Material to process:
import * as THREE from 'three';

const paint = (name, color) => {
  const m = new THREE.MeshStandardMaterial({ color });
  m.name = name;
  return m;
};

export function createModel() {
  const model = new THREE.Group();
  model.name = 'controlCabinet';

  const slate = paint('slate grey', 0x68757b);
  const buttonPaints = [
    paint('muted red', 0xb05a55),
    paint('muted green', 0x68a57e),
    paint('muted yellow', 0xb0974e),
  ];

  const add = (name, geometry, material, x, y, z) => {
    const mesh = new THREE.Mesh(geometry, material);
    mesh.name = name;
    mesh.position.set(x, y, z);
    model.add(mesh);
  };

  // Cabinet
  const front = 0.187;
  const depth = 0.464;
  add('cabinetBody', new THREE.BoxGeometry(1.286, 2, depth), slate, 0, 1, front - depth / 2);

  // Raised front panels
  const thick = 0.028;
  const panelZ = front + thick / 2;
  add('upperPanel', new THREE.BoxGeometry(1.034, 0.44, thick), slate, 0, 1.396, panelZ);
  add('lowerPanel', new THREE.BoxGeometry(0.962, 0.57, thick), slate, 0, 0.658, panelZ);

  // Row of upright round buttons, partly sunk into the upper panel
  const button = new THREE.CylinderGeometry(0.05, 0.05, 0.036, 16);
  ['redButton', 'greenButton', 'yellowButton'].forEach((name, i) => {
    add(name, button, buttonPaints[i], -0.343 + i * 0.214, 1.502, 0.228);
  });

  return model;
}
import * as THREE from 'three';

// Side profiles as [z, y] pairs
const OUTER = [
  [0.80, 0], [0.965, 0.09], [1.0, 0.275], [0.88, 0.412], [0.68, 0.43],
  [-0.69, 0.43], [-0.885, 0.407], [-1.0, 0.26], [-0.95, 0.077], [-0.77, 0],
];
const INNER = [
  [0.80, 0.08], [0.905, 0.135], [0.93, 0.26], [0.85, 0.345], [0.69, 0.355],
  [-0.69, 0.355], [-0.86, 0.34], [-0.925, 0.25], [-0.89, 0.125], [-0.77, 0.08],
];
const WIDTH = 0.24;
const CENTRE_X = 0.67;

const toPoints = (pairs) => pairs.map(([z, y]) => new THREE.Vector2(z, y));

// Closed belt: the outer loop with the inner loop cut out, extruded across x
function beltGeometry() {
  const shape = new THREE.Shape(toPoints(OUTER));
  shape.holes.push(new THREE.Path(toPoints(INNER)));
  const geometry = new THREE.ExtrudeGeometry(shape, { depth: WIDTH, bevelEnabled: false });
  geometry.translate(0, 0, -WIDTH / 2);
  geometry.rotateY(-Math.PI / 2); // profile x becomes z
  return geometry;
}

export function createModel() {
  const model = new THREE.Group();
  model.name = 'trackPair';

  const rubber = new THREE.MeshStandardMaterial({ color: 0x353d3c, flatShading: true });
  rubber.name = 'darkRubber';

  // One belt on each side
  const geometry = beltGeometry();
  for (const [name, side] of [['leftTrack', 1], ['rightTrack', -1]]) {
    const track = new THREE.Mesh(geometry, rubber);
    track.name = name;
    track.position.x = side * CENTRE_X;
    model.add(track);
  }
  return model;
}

Goal of the exercise: An exact copy of the lines above, from the one containing "mesh.position.set(x, y, z);" through the one containing "const panelZ = front + thick / 2;", is the whole of the answer.

Exercise answer:
    mesh.position.set(x, y, z);
    model.add(mesh);
  };

  // Cabinet
  const front = 0.187;
  const depth = 0.464;
  add('cabinetBody', new THREE.BoxGeometry(1.286, 2, depth), slate, 0, 1, front - depth / 2);

  // Raised front panels
  const thick = 0.028;
  const panelZ = front + thick / 2;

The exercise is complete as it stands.